by Rob Roy
Selecting the strike that is best for each trading strategy will depend on several factors. Straddles and Strangles are directional techniques and a trader can use the nature of how option prices change, via delta, to gain the best “bang for their buck.” Hindsight will always show what the best strikes were for the trade, but all traders have to live without this ability to see into the future when placing their trade. Though there are many variables that play into option pricing there do remain a few constants.
Through the option pricing model (the extremely complex formula used to create an options price), delta is one of these constants. The delta changes after each $1.00 change in the stocks price. This change comes from the gamma. As the stock moves in the correct direction for the option to profit directionally, the delta gets larger. As the stock moves adversely from the option, the delta gets smaller. It is this changing of the delta that is key to how Straddles and Strangles profit.
Imagine a trader is in a Straddle or Strangle trade. As the stock price increases (moves higher) the delta on the call side grows, while the delta on the put side shrinks. Essentially the call is gaining more value at this point than the put is losing. A table format like the one shown below makes it easier to see what is happening.
In the table the calls are on the left and the puts are on the right, with the stock price down the center. Use it like a slide rule to see how the price of the trade changes with the delta. The 50 strike will be highlighted in the assumption the trader decided to place the 50 strike Straddle at a cost of $4.00 ($2.00 call plus $2.00 put).
If the stock was to move higher in price from $50.00 to $51.00 (looking in the far right hand column showing the 50 strike Straddle’s value and delta), will show the trader that the Straddle will be worth $4.00. The stock moved $1.00 in price yet the Straddle did not make any money. The reason again is in the delta. The 50 strike call had a .50 delta and the 50 strike put had a
-.50 delta. When creating any position with options the trader needs to combine the deltas to arrive at what is called the “position delta.” With a positive .50 delta and a -.50 delta, combing the two gives the Straddle a delta of .00. That means, for the first $1.00 move either way, the Straddle value will not change.
After that first $1.00 move up in the stock, the call delta will increase to .58 and the put delta will reduce down to -.42. The value of the Straddle remains $4.00. For the second $1.00 move up in the stock, from $51.00 to $52.00, the call will gain $0.58 (from the .58 delta) and the put will lose $0.42 (from the -.42 delta), netting the position a gain of $0.16. To state this more simply, the Straddle gained the value from the position delta of .16. This process continues as the stock continues to move higher in price.

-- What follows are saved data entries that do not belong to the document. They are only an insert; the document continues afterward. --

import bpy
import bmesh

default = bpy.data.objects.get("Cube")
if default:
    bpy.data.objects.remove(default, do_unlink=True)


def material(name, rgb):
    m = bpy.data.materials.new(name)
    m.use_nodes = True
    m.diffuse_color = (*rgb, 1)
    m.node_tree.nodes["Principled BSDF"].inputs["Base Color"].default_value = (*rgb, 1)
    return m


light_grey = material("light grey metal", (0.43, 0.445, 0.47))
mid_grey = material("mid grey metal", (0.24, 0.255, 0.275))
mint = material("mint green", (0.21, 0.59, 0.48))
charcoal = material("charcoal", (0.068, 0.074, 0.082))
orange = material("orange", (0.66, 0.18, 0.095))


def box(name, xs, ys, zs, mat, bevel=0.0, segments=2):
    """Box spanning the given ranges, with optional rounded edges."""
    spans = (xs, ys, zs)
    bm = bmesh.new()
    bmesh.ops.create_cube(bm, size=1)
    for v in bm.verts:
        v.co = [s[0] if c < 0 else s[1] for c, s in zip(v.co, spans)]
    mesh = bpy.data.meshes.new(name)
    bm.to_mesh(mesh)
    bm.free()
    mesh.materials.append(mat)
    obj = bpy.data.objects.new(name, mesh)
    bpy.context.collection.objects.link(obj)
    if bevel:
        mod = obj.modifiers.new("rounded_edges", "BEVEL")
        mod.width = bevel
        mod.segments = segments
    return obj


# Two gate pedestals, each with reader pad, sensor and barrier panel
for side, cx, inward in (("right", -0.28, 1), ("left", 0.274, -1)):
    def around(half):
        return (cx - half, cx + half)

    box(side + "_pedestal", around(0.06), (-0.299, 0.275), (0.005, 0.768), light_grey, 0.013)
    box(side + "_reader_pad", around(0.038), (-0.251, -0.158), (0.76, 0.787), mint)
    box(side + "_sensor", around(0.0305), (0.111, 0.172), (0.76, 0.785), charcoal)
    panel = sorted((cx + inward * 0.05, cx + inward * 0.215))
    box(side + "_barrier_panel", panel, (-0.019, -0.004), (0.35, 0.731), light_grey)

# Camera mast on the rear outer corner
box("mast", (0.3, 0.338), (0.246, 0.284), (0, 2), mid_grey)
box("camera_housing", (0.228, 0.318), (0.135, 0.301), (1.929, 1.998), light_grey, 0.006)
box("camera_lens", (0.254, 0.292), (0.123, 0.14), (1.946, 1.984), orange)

Let’s go back to the start price of $50.00. If the stock were to move down in price the same effect would be seen. For example, if the stock was to move from $50.00 down to $49.00, the Straddle would not make any profit as the position delta is .00. The second $1.00 move down in the stock, from $49.00 to $48.00, the put delta being -.58 makes $0.58, while the call delta being .42 loses $0.42 of value, netting the Straddle a gain of $0.16 on the trade. Directionally the Straddle or Strangle trader does not care which way the stock starts to trend. Of course there are other factors that will give the trade a preference on which way they prefer the stock to trend.